++++ Data under study

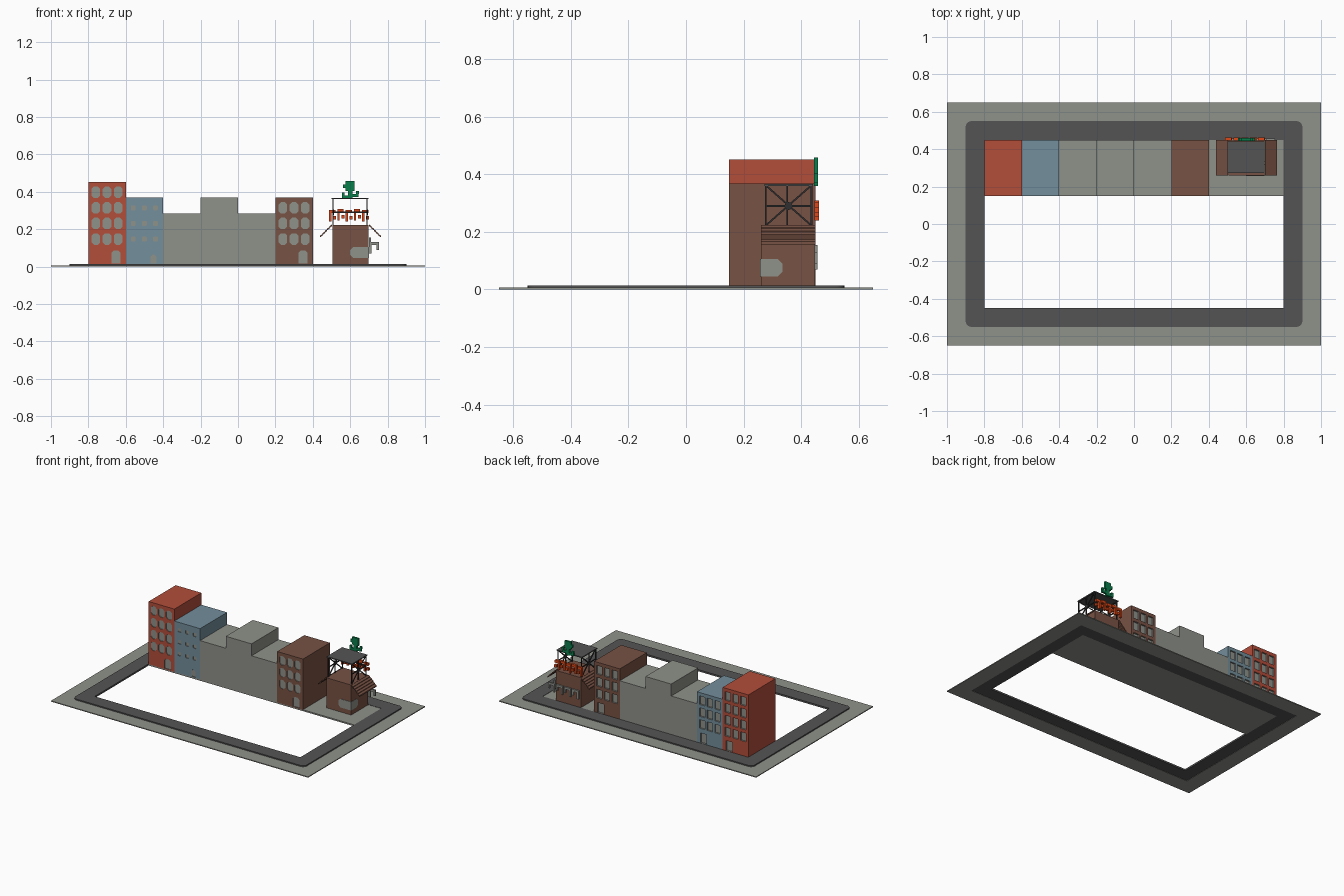
import bpy, bmesh, math
from mathutils import Vector

if "Cube" in bpy.data.objects:
    bpy.data.objects.remove(bpy.data.objects["Cube"])


def material(name, r, g, b):
    m = bpy.data.materials.new(name)
    m.diffuse_color = [(c / 255 / 12.92 if c < 11 else ((c / 255 + 0.055) / 1.055) ** 2.4)
                       for c in (r, g, b)] + [1]
    m.use_nodes = True
    m.node_tree.nodes["Principled BSDF"].inputs["Base Color"].default_value = m.diffuse_color
    return m


GRAY = material("concrete gray", 143, 145, 138)
ROAD = material("asphalt", 84, 84, 84)
RED = material("brick red", 178, 77, 58)
BLUE = material("dusty blue", 115, 142, 155)
BROWN = material("brown", 120, 82, 68)
BLACK = material("black steel", 48, 48, 50)
GREEN = material("green", 10, 125, 75)
ORANGE = material("orange red", 222, 72, 24)


def add_prism(bm, pts, axis, a, b, index=0):
    """Extrude a 2D outline along an axis from a to b."""
    place = {'x': lambda p, d: (d, p[0], p[1]),
             'y': lambda p, d: (p[0], d, p[1]),
             'z': lambda p, d: (p[0], p[1], d)}[axis]
    lo = [bm.verts.new(place(p, a)) for p in pts]
    hi = [bm.verts.new(place(p, b)) for p in pts]
    n = len(pts)
    faces = [bm.faces.new(lo), bm.faces.new(hi)]
    faces += [bm.faces.new((lo[i], lo[(i + 1) % n], hi[(i + 1) % n], hi[i])) for i in range(n)]
    for f in faces:
        f.material_index = index


def finish(name, bm, mats):
    bmesh.ops.recalc_face_normals(bm, faces=bm.faces)
    me = bpy.data.meshes.new(name)
    bm.to_mesh(me)
    bm.free()
    for m in mats:
        me.materials.append(m)
    ob = bpy.data.objects.new(name, me)
    bpy.context.collection.objects.link(ob)
    return ob


def prisms(name, outlines, axis, a, b, mat):
    bm = bmesh.new()
    for pts in outlines:
        add_prism(bm, pts, axis, a, b)
    return finish(name, bm, [mat])


def rect(x0, x1, y0, y1):
    return [(x0, y0), (x1, y0), (x1, y1), (x0, y1)]


def octagon(x0, x1, y0, y1, c=0.014):
    return [(x0 + c, y0), (x1 - c, y0), (x1, y0 + c), (x1, y1 - c),
            (x1 - c, y1), (x0 + c, y1), (x0, y1 - c), (x0, y0 + c)]


def rounded(hx, hy, r, n=5):
    pts = []
    for k, (sx, sy) in enumerate([(1, 1), (-1, 1), (-1, -1), (1, -1)]):
        for i in range(n + 1):
            t = math.radians(90 * k + 90 * i / n)
            pts.append((sx * (hx - r) + r * math.cos(t), sy * (hy - r) + r * math.sin(t)))
    return pts


def cut(ob, cutter):
    cutter.hide_render = True
    mod = ob.modifiers.new("cut", 'BOOLEAN')
    mod.operation, mod.solver, mod.object = 'DIFFERENCE', 'EXACT', cutter
    bpy.context.view_layer.objects.active = ob
    bpy.ops.object.modifier_apply(modifier=mod.name)
    bpy.data.objects.remove(cutter)


# Ground: sidewalk ring, road ring and the slab under the row of buildings
sidewalk = prisms("sidewalk", [rect(-1, 1, -0.65, 0.65)], 'z', 0, 0.006, GRAY)
cut(sidewalk, prisms("cutter", [rect(-0.89, 0.89, -0.54, 0.54)], 'z', -1, 1, GRAY))
road = prisms("road", [rounded(0.9, 0.55, 0.03)], 'z', 0.002, 0.014, ROAD)
cut(road, prisms("cutter", [rect(-0.8, 0.8, -0.45, 0.45)], 'z', -1, 1, ROAD))
prisms("block_slab", [rect(-0.8, 0.8, 0.15, 0.45)], 'z', 0.002, 0.012, GRAY)

# Plain gray buildings
for name, x, h in (("gray_house_left", -0.4, 0.284), ("gray_house_middle", -0.2, 0.368),
                   ("gray_house_right", 0.0, 0.284)):
    prisms(name, [rect(x, x + 0.2, 0.15, 0.45)], 'z', 0.01, h, GRAY)


# Coloured buildings: chamfered openings in front, square ones behind
def building(name, x, h, rows, mat, small=False):
    bm = bmesh.new()
    add_prism(bm, rect(x, x + 0.2, 0.15, 0.45), 'z', 0.01, h)
    ob = finish(name, bm, [mat, GRAY])
    bm = bmesh.new()
    for r in range(rows):
        z = 0.147 + 0.0835 * r
        for c in range(3):
            cx = x + 0.04 + 0.0595 * c
            w, d, ch = (0.013, 0.013, 0.004) if small else (0.023, 0.031, 0.013)
            add_prism(bm, octagon(cx - w, cx + w, z - d, z + d, ch), 'y', 0.1, 0.154, 1)
            add_prism(bm, rect(cx - 0.021, cx + 0.021, z - 0.03, z + 0.03), 'y', 0.44, 0.5, 1)
    dx, dw, dh = x + 0.148, (0.016 if small else 0.024), (0.065 if small else 0.085)
    c = 0.012
    door = [(dx - dw, 0.016), (dx + dw, 0.016), (dx + dw, dh - c), (dx + dw - c, dh),
            (dx - dw + c, dh), (dx - dw, dh - c)]
    add_prism(bm, door, 'y', 0.1, 0.154, 1)
    add_prism(bm, rect(dx - 0.024, dx + 0.024, 0.016, 0.085), 'y', 0.44, 0.5, 1)
    cut(ob, finish("cutter", bm, [mat, GRAY]))


building("red_building", -0.8, 0.452, 4, RED)
building("blue_building", -0.6, 0.368, 3, BLUE, small=True)
building("brown_building", 0.2, 0.368, 3, BROWN)

# Corner shop body with a window wrapping round the front right corner
prisms("shop_body", [rect(0.505, 0.698, 0.26, 0.447)], 'z', 0.01, 0.223, BROWN)
c = 0.016
prisms("shop_front_window", [[(0.60 + c, 0.045), (0.70, 0.045), (0.70, 0.105), (0.60 + c, 0.105),
                              (0.60, 0.105 - c), (0.60, 0.045 + c)]], 'y', 0.257, 0.262, GRAY)
prisms("shop_side_window", [[(0.257, 0.045), (0.335 - c, 0.045), (0.335, 0.045 + c),
                             (0.335, 0.105 - c), (0.335 - c, 0.105), (0.257, 0.105)]],
       'x', 0.695, 0.70, GRAY)

# Stepped slat awnings on both sides
for side in (-1, 1):
    slats = []
    for i in range(5):
        x = 0.6015 + side * (0.1 + 0.0125 * i)
        z = 0.219 - 0.0125 * i
        slats.append([(x, z + 0.005), (x + side * 0.012, z - 0.003),
                      (x + side * 0.012, z - 0.012), (x, z - 0.004)])
    prisms("awning_left" if side < 0 else "awning_right", slats, 'y', 0.26, 0.45, BROWN)

# Open steel frame and roof above the shop
prisms("frame_roof", [rect(0.50, 0.697, 0.272, 0.442)], 'z', 0.36, 0.367, ROAD)


def beam(bm, p, q, t=0.006):
    p, q = Vector(p), Vector(q)
    d = q - p
    v = bmesh.ops.create_cube(bm, size=1)['verts']
    bmesh.ops.scale(bm, vec=(t, t, d.length), verts=v)
    bmesh.ops.rotate(bm, matrix=d.to_track_quat('Z', 'Y').to_matrix(), verts=v)
    bmesh.ops.translate(bm, vec=(p + q) / 2, verts=v)


bm = bmesh.new()
Y0, YM, Y1, Z0, ZM, Z1 = 0.277, 0.352, 0.436, 0.222, 0.29, 0.362
for x in (0.508, 0.69):
    for y in (Y0, YM, Y1):
        beam(bm, (x, y, Z0), (x, y, Z1))
    for z in (ZM, Z1):
        beam(bm, (x, Y0, z), (x, Y1, z))
    beam(bm, (x, Y0, Z0), (x, Y1, Z1))
    beam(bm, (x, Y0, Z1), (x, Y1, Z0))
    add_prism(bm, [(YM + 0.004 + 0.014 * math.cos(i * math.pi / 4), ZM + 0.014 * math.sin(i * math.pi / 4))
                   for i in range(8)], 'x', x - 0.004, x + 0.004)
beam(bm, (0.508, Y1, ZM), (0.69, Y1, ZM))
finish("steel_frame", bm, [BLACK])

# Abstract orange block ornaments along the back
blocks = []
for i in range(5):
    x = 0.487 + 0.044 * i
    up = 0.006 * (i % 2)
    blocks += [rect(x, x + 0.034, 0.285 + up, 0.303 + up), rect(x, x + 0.012, 0.24 + up, 0.285 + up),
               rect(x + 0.022, x + 0.038, 0.252 + up, 0.27 + up)]
prisms("orange_ornament", blocks, 'y', 0.447, 0.463, ORANGE)

# Green plant-shaped ornament on the roof edge
prisms("green_ornament", [rect(0.575, 0.622, 0.405, 0.458), rect(0.588, 0.612, 0.36, 0.405),
                          rect(0.555, 0.588, 0.364, 0.38), rect(0.555, 0.57, 0.38, 0.395),
                          rect(0.612, 0.645, 0.372, 0.388), rect(0.632, 0.648, 0.388, 0.405),
                          rect(0.562, 0.575, 0.42, 0.44)], 'y', 0.445, 0.459, GREEN)

# Gray bracket frames on the back wall, the last one overhanging the corner
brackets = []
for i in range(4):
    x = 0.517 + 0.0615 * i
    brackets += [rect(x, x + 0.052, 0.115, 0.13), rect(x, x + 0.013, 0.07, 0.115),
                 rect(x + 0.04, x + 0.052, 0.088, 0.115)]
brackets.append(rect(0.70, 0.712, 0.13, 0.155))
prisms("back_brackets", brackets, 'y', 0.446, 0.457, GRAY)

++++++++

Task statement: Verbatim copy, pictures excluded: output the lines from the first line of the records above through the line containing "84, 84, 84)".

Reply:
import bpy, bmesh, math
from mathutils import Vector

if "Cube" in bpy.data.objects:
    bpy.data.objects.remove(bpy.data.objects["Cube"])


def material(name, r, g, b):
    m = bpy.data.materials.new(name)
    m.diffuse_color = [(c / 255 / 12.92 if c < 11 else ((c / 255 + 0.055) / 1.055) ** 2.4)
                       for c in (r, g, b)] + [1]
    m.use_nodes = True
    m.node_tree.nodes["Principled BSDF"].inputs["Base Color"].default_value = m.diffuse_color
    return m


GRAY = material("concrete gray", 143, 145, 138)
ROAD = material("asphalt", 84, 84, 84)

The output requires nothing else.